Changing name and going public surely point to flotation

Until now, the market has only received small reminders that RBSI is gearing up to be a standalone company, such as the appointment of certain key individuals that a group subsidiary would not need.

But the name change to Direct Line Insurance Group and the conversion to a public limited company shouts out loud that change is happening and gathering pace ahead of the planned split from The Royal Bank of Scotland in the second half of this year.

The name change filing formalises the fact that the insurance group will no longer be a part of RBS, and the public status reinforces the widely held belief that RBSI will pursue a flotation rather than a trade sale to effect the separation from its old parent.

Throughout the process, RBS and RBSI have been, and remain, adamant that they are pursuing flotation and trade sale in tandem. The status change of the RBSI legal entity does not automatically indicate flotation, just that RBSI is preparing for that eventuality. The insurance businesses themselves are currently contained in the UK Insurance Limited legal entity after the Part VII transfer completed last year.

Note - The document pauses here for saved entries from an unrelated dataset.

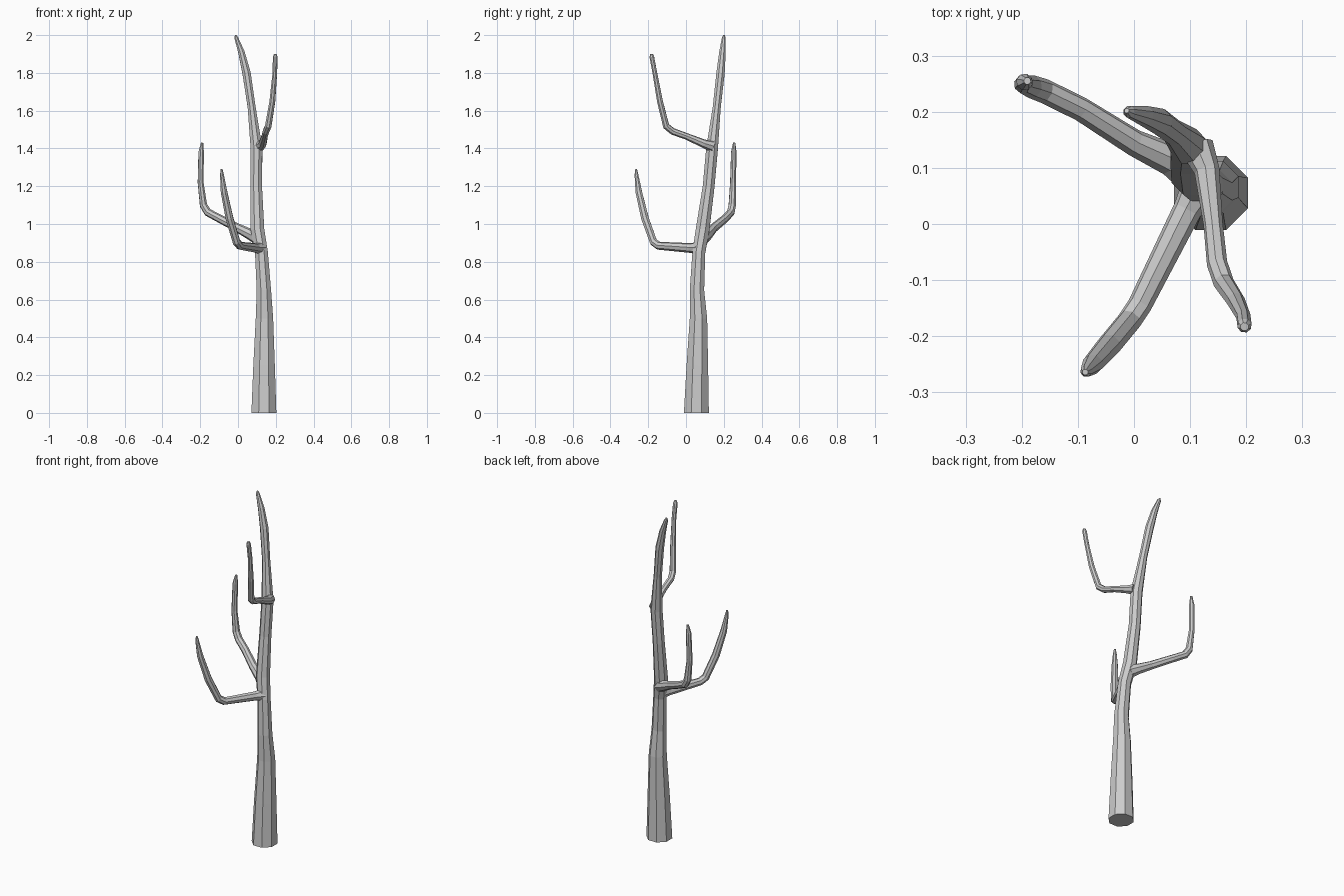
import bpy, bmesh, math
from mathutils import Vector

SIDES = 8


def limb(name, points, level_start=False):
    """Sweep an eight-sided ring along (x, y, z, radius) points."""
    pts = [Vector(p[:3]) for p in points]
    bm = bmesh.new()
    rings, last = [], len(pts) - 1
    prev_dir = Vector((0, 0, 1))
    side = Vector((1, 0, 0))
    for i, p in enumerate(pts):
        a, b = pts[max(i - 1, 0)], pts[min(i + 1, last)]
        d = (p - a).normalized() + (b - p).normalized()
        d.normalize()
        if i == 0 and level_start:
            d = Vector((0, 0, 1))
        # carry the ring direction along without twisting
        side = prev_dir.rotation_difference(d) @ side
        side = (side - d * side.dot(d)).normalized()
        up = d.cross(side)
        prev_dir = d
        r = points[i][3] / math.cos(math.pi / SIDES)
        ring = []
        for k in range(SIDES):
            t = 2 * math.pi * (k + 0.5) / SIDES
            ring.append(bm.verts.new(p + (side * math.cos(t) + up * math.sin(t)) * r))
        rings.append(ring)
    for lo, hi in zip(rings, rings[1:]):
        for k in range(SIDES):
            n = (k + 1) % SIDES
            bm.faces.new((lo[k], lo[n], hi[n], hi[k]))
    bm.faces.new(rings[0][::-1])
    bm.faces.new(rings[-1])
    bmesh.ops.recalc_face_normals(bm, faces=bm.faces)
    mesh = bpy.data.meshes.new(name)
    bm.to_mesh(mesh)
    bm.free()
    obj = bpy.data.objects.new(name, mesh)
    bpy.context.collection.objects.link(obj)
    return obj


# Trunk, tapering from the base to the leaning tip
limb("trunk", [
    (0.137, 0.055, 0.0, 0.066), (0.138, 0.060, 0.25, 0.057),
    (0.140, 0.066, 0.50, 0.046), (0.137, 0.058, 0.65, 0.038),
    (0.124, 0.068, 0.85, 0.034), (0.103, 0.088, 0.97, 0.036),
    (0.096, 0.120, 1.20, 0.031), (0.098, 0.138, 1.40, 0.031),
    (0.072, 0.163, 1.62, 0.021), (0.045, 0.183, 1.80, 0.022),
    (0.018, 0.193, 1.91, 0.017), (-0.009, 0.200, 1.985, 0.010),
    (-0.013, 0.202, 2.0, 0.004)], level_start=True)

# Low branch reaching to the front
limb("front_branch", [
    (0.118, 0.065, 0.872, 0.032), (0.095, 0.025, 0.873, 0.024),
    (0.010, -0.145, 0.885, 0.020), (-0.008, -0.172, 0.905, 0.020),
    (-0.045, -0.217, 1.03, 0.020), (-0.074, -0.250, 1.17, 0.017),
    (-0.085, -0.262, 1.26, 0.010), (-0.087, -0.264, 1.29, 0.005)])

# Low branch reaching to the back left
limb("left_branch", [
    (0.106, 0.088, 0.925, 0.034), (0.065, 0.115, 0.945, 0.027),
    (0.000, 0.145, 0.978, 0.022), (-0.095, 0.205, 1.027, 0.020),
    (-0.160, 0.237, 1.062, 0.020), (-0.183, 0.245, 1.10, 0.019),
    (-0.198, 0.249, 1.22, 0.015), (-0.195, 0.253, 1.38, 0.014),
    (-0.190, 0.255, 1.43, 0.006)])

# High branch reaching to the front right
limb("upper_branch", [
    (0.112, 0.138, 1.412, 0.028), (0.130, 0.095, 1.425, 0.021),
    (0.141, 0.000, 1.465, 0.016), (0.148, -0.070, 1.490, 0.017),
    (0.160, -0.105, 1.518, 0.017), (0.182, -0.138, 1.65, 0.015),
    (0.195, -0.165, 1.80, 0.012), (0.197, -0.181, 1.885, 0.012),
    (0.197, -0.183, 1.90, 0.007)])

But there are other clues that suggest a flotation. One is that RBSI gave details of how it might list, suggesting a minority offering in the second half of this year, followed by a secondary listing the following year.

Another is that it has been keen to interact with the analyst community, as evidenced by its analyst roundtable last year.

A further clue is the appointment of Neil Manser as investor relations head. Manser held a similar role at Brit before it was taken private, and is a former equity analyst covering insurance stocks, and so his expertise is more suited to listed companies. Plus, why would a non-listed company require an investor-relations function?

In addition, observers have generally been sceptical that RBSI could find a suitable trade buyer. It is of course possible that a cash-rich private equity firm desperate for a big slice of the UK personal lines market could make a play for RBSI. Such moves have already been rumoured.

This would result in a cleaner break for RBS – no messing about with stock market filings and worrying about what to do with the residual stake it would hold post listing before the 2014 deadline, when it has to divest the insurance business completely.

But there is some evidence in the market to suggest that while private equity is definitely interested in the insurance industry in general at the moment, bearers of UK-derived risks are not high on the list. Private equity consortium Achilles was keen to snap up Lloyd’s insurer Brit, but now seems keen to get rid of the UK retail book.